3.) Have you ever felt guilty about your drinking?
4.) Have you ever had a drink early in the morning to steady nerves or get rid of a hang over?
If you answered yes to two or more of the questions above, you may benefit from talking to your doctor or an addiction professional for further assessment.
Alcoholism and problem drinking are two similar but distinct conditions. Alcoholism is a disease in which an individual's physical system has developed an addiction to alcohol. Heavy alcohol use can increase a person’s risk of some cancers and is known to have a negative impact on the following organs:
Problem drinkers may experience hang overs and injuries that resulted from being impaired, however they do not experience the severe physical consequences as an alcoholic would. They may experience some mild physical consequence’s, particularly if they have an alcohol intolerance.
It can be difficult to diagnose alcoholism, but there are some tell-tale signs. For example, if you have withdrawal symptoms such as nausea, vomiting, shaking hands or insomnia then you may be suffering from alcohol dependence.
If these symptoms persist for more than a few days without any other explanation, it's time to investigate this further with a doctor. Alcohol addiction is a serious problem for many people and it's important to identify this as soon as possible.
These symptoms are due to the effects of alcohol on your system; when you stop drinking, these withdrawal symptoms will occur.
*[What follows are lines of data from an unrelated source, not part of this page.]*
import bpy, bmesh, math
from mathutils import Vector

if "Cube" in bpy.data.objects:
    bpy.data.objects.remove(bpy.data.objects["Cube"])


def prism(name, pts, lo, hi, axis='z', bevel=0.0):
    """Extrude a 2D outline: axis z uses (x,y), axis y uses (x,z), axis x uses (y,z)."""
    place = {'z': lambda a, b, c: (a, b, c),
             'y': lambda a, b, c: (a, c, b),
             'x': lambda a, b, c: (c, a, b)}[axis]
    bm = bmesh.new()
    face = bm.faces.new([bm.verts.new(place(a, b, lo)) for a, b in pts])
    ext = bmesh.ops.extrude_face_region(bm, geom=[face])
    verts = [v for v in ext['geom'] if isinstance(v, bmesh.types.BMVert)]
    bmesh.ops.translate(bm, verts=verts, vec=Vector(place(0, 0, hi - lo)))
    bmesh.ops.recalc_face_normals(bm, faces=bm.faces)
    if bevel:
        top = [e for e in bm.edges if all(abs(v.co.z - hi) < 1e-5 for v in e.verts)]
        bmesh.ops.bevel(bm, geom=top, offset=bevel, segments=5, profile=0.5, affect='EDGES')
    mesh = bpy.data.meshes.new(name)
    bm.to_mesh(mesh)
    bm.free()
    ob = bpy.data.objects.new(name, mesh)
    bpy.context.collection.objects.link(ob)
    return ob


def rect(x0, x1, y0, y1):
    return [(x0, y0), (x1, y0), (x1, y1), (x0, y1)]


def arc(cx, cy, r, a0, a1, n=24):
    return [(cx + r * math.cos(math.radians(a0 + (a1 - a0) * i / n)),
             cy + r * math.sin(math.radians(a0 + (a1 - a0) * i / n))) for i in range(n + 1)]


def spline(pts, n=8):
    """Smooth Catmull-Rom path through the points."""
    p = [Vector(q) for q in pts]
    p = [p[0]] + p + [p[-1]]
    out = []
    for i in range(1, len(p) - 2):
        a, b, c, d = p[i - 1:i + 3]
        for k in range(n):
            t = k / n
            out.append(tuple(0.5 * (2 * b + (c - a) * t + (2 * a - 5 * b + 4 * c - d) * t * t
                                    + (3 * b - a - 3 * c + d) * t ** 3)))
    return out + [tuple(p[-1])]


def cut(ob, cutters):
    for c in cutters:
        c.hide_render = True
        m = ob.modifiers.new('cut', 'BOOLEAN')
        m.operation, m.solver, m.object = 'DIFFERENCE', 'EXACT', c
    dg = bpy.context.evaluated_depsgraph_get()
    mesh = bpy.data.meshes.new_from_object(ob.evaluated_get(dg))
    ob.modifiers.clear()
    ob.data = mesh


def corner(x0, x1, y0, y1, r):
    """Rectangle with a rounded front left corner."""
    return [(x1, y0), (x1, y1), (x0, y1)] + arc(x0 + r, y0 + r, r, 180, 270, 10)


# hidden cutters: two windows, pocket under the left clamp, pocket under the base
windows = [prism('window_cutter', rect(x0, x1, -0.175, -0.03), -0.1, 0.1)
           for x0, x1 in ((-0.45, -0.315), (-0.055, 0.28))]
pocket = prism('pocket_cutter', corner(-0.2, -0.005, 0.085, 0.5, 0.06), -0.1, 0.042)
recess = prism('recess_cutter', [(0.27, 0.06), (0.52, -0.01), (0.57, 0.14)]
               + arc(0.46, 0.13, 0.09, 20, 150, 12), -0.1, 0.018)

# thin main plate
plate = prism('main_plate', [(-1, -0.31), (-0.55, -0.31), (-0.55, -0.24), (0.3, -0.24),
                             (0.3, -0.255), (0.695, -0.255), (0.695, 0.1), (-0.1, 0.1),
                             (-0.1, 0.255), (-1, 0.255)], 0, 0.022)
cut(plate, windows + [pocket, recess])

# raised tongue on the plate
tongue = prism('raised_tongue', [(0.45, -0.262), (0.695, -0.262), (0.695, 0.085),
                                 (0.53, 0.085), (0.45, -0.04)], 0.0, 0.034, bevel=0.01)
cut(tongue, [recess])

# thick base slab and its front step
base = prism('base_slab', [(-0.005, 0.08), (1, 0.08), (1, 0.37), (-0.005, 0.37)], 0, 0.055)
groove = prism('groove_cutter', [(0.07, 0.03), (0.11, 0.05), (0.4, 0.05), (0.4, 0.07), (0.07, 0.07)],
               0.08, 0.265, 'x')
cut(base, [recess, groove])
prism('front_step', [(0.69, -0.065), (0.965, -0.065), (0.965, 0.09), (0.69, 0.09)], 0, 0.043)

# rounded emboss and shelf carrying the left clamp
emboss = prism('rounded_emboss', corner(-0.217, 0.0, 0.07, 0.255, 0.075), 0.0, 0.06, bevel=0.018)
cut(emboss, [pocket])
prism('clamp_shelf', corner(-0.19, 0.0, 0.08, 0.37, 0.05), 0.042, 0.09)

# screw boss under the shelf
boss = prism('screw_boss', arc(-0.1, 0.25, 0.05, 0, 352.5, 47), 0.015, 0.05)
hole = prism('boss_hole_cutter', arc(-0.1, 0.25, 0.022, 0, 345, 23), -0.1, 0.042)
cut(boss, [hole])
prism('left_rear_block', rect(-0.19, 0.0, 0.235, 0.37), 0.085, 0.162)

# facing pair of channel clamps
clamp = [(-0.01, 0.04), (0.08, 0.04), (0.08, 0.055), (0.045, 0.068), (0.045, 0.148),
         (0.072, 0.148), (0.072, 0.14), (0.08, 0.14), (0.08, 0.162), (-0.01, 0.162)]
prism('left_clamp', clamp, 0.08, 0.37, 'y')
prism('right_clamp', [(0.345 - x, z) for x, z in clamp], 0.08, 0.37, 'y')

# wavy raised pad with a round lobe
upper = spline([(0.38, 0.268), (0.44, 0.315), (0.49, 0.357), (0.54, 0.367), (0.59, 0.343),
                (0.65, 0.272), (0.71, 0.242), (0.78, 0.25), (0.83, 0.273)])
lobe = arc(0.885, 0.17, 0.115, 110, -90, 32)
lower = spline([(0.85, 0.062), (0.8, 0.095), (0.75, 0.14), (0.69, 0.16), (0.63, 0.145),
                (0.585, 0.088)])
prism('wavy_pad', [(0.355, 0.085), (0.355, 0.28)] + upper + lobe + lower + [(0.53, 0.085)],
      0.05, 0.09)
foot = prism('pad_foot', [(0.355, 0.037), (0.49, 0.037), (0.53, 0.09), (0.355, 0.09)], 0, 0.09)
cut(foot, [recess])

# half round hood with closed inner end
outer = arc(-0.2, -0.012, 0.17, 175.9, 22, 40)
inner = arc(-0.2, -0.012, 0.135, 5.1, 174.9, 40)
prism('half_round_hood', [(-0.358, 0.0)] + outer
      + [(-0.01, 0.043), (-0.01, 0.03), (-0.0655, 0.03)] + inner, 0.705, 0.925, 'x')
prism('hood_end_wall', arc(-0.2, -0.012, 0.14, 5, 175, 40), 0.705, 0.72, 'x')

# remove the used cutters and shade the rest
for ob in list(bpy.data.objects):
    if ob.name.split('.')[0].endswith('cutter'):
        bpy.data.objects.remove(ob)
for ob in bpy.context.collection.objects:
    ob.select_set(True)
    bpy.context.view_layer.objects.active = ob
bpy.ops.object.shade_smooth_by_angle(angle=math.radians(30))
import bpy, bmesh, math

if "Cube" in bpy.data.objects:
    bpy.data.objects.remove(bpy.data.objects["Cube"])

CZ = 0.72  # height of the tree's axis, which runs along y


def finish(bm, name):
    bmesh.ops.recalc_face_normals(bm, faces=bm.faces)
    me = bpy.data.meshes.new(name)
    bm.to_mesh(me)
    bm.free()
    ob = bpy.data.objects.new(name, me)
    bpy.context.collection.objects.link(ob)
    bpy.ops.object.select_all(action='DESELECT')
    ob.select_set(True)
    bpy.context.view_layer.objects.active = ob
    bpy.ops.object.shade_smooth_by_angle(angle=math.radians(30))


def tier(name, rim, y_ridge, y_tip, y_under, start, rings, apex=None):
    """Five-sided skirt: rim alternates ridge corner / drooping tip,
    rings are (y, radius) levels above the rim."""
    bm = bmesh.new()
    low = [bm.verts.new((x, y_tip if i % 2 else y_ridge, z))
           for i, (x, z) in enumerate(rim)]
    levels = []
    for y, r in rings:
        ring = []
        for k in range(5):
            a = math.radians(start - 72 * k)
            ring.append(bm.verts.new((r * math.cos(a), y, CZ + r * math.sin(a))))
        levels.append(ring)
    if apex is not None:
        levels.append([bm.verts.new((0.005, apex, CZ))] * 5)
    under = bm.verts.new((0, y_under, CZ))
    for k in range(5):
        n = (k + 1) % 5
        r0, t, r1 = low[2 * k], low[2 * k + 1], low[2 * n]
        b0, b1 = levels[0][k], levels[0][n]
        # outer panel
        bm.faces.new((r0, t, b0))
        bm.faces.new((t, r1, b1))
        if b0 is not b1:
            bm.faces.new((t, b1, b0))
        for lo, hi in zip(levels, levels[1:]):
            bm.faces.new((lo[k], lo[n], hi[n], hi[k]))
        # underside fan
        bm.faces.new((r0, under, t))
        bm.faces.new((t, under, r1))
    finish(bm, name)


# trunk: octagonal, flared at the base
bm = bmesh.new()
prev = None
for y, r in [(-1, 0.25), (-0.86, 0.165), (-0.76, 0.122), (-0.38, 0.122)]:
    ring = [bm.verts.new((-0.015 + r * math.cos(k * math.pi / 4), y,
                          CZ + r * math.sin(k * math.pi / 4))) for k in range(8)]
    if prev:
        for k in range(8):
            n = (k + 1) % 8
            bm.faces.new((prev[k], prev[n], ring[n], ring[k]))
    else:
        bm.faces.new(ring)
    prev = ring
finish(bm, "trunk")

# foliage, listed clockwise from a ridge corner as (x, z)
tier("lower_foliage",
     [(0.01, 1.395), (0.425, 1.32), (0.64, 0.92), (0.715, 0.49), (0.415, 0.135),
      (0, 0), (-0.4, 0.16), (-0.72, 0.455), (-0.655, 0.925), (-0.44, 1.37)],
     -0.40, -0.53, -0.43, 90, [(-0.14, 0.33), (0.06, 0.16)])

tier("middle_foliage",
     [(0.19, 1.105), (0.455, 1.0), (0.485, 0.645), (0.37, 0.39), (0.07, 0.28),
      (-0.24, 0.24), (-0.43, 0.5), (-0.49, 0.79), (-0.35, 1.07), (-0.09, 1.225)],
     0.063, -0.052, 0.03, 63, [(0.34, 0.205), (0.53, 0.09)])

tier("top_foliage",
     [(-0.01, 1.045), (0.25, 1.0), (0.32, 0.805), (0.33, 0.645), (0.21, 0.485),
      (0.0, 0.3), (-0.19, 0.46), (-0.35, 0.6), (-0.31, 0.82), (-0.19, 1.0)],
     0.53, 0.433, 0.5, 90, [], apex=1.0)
It can be difficult to diagnose alcoholism because there isn't any one symptom that points out someone who has an issue with excessive consumption of alcoholic beverages. However, if you have some or all of the following signs then it may be time to investigate what might be going wrong:
If these symptoms persist more than a few days without another explanation then it's not too late yet to consult with your physician who can help you start your recovery journey.
Alcoholism is a serious problem that can be fatal, but it’s also worth mentioning the difference between alcoholism and problem drinking. If you think someone in your life might have an alcohol addiction, seek help right away to avoid further consequences and dangers. Seek out programs like rehab for long-term care if necessary.
Problem drinkers may need more than just coping strategies; they may require therapy for mental illness or other issues such as stress. Consider seeking professional guidance from a therapist who specializes in addiction recovery so that both parties are on track to healthy living! Contact a professional treatment provider today.